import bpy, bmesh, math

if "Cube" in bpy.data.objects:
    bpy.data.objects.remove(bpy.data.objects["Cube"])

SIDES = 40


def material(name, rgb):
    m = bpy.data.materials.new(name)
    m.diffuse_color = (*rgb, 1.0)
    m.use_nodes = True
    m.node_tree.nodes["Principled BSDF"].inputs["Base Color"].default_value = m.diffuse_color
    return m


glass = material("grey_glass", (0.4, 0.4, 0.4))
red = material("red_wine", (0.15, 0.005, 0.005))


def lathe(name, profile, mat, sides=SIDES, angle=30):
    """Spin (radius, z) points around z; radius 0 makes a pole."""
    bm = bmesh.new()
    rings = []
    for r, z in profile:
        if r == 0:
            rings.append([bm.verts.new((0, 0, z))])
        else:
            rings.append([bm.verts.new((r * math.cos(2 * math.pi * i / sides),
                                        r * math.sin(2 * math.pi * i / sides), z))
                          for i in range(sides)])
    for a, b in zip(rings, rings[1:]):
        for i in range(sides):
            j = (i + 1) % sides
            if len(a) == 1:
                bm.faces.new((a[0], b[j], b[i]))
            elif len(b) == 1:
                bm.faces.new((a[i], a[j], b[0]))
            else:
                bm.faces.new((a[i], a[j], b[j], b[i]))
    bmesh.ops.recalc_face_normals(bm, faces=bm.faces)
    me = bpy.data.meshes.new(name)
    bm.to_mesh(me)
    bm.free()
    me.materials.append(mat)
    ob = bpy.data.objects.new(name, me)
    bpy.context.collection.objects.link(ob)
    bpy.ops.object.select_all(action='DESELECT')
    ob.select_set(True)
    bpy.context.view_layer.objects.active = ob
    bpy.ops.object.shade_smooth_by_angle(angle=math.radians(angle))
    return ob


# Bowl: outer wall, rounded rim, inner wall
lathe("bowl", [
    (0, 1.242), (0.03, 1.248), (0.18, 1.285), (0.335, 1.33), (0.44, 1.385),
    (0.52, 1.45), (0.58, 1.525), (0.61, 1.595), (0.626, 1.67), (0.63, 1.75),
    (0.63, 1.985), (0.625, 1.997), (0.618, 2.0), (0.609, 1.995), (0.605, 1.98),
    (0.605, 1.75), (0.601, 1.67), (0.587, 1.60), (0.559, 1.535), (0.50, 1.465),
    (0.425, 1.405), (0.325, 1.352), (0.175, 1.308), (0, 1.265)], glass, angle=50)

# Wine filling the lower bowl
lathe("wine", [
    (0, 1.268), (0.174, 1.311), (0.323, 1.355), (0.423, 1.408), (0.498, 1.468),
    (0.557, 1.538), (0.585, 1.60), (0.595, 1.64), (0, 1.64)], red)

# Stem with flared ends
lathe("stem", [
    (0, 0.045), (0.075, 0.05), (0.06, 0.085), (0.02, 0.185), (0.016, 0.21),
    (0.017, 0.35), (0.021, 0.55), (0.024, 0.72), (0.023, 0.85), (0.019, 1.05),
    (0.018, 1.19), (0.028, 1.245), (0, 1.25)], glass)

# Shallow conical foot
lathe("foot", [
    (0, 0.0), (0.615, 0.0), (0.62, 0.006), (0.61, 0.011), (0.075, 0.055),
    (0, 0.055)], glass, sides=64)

§

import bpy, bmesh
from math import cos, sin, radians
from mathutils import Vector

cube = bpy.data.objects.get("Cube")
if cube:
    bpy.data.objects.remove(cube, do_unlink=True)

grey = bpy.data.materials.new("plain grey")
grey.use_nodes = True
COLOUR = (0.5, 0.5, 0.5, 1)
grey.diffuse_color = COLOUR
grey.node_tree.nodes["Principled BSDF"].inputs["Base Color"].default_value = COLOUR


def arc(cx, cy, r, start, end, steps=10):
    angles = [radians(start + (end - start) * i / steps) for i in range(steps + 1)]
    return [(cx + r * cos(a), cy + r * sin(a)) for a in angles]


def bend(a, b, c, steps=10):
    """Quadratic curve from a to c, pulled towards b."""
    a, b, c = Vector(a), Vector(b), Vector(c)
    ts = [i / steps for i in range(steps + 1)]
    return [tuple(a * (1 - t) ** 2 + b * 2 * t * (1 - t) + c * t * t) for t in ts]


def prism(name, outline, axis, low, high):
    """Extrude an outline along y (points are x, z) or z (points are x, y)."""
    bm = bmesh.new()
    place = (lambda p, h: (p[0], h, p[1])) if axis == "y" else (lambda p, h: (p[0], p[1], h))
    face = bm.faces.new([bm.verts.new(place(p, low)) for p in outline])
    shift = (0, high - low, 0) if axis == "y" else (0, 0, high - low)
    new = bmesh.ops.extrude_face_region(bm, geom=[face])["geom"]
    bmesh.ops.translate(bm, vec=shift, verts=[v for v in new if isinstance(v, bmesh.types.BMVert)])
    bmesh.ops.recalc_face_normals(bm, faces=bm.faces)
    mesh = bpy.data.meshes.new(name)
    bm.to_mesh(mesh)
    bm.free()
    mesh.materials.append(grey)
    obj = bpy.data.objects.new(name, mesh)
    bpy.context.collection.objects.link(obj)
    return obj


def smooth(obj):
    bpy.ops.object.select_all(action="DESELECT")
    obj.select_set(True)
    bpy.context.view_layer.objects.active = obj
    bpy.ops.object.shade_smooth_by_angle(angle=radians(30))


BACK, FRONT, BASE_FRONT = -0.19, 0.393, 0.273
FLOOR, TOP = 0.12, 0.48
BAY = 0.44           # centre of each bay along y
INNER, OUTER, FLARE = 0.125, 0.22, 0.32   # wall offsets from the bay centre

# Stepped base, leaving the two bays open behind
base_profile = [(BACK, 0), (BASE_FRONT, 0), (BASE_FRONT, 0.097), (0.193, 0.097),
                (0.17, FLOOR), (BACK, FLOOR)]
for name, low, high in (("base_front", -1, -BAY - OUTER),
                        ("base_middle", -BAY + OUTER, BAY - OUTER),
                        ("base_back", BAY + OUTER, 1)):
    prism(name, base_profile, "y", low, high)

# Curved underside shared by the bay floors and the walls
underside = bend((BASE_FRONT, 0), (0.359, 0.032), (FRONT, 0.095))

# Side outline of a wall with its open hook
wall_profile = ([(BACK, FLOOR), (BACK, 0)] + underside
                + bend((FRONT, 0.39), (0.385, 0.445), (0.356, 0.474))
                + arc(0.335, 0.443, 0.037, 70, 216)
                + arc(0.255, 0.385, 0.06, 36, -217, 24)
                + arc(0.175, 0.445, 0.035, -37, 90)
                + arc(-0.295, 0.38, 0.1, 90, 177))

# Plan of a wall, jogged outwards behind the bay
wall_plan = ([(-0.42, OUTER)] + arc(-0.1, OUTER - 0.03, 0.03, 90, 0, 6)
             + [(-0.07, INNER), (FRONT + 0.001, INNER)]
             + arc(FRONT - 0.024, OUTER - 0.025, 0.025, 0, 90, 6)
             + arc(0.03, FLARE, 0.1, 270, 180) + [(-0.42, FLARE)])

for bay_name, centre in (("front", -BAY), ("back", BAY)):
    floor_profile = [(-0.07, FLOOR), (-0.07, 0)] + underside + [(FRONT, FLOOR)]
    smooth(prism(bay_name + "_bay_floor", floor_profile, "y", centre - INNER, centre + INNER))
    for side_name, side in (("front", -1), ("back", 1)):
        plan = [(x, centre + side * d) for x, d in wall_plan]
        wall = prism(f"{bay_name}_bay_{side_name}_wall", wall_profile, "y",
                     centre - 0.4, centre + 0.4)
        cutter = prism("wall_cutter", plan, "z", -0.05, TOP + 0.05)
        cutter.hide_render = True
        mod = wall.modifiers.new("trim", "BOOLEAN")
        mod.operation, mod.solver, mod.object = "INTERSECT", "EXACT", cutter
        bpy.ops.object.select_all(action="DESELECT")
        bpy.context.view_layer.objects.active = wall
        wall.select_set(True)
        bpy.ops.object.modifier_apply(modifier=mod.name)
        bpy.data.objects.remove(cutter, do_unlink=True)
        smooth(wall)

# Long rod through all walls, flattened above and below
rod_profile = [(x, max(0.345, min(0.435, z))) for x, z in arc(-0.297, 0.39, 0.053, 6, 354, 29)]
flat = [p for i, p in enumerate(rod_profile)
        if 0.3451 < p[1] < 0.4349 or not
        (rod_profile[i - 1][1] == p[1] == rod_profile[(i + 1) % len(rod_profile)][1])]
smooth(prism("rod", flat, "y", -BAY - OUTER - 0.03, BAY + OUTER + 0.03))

§

# What to produce
When the line with "(0.17, FLOOR), (BACK, FLOOR)]" is reached in the data above, begin copying, and stop after the line with "for side_name, side"; copy each line exactly, both ends included.

# Result of this task
                (0.17, FLOOR), (BACK, FLOOR)]
for name, low, high in (("base_front", -1, -BAY - OUTER),
                        ("base_middle", -BAY + OUTER, BAY - OUTER),
                        ("base_back", BAY + OUTER, 1)):
    prism(name, base_profile, "y", low, high)

# Curved underside shared by the bay floors and the walls
underside = bend((BASE_FRONT, 0), (0.359, 0.032), (FRONT, 0.095))

# Side outline of a wall with its open hook
wall_profile = ([(BACK, FLOOR), (BACK, 0)] + underside
                + bend((FRONT, 0.39), (0.385, 0.445), (0.356, 0.474))
                + arc(0.335, 0.443, 0.037, 70, 216)
                + arc(0.255, 0.385, 0.06, 36, -217, 24)
                + arc(0.175, 0.445, 0.035, -37, 90)
                + arc(-0.295, 0.38, 0.1, 90, 177))

# Plan of a wall, jogged outwards behind the bay
wall_plan = ([(-0.42, OUTER)] + arc(-0.1, OUTER - 0.03, 0.03, 90, 0, 6)
             + [(-0.07, INNER), (FRONT + 0.001, INNER)]
             + arc(FRONT - 0.024, OUTER - 0.025, 0.025, 0, 90, 6)
             + arc(0.03, FLARE, 0.1, 270, 180) + [(-0.42, FLARE)])

for bay_name, centre in (("front", -BAY), ("back", BAY)):
    floor_profile = [(-0.07, FLOOR), (-0.07, 0)] + underside + [(FRONT, FLOOR)]
    smooth(prism(bay_name + "_bay_floor", floor_profile, "y", centre - INNER, centre + INNER))
    for side_name, side in (("front", -1), ("back", 1)):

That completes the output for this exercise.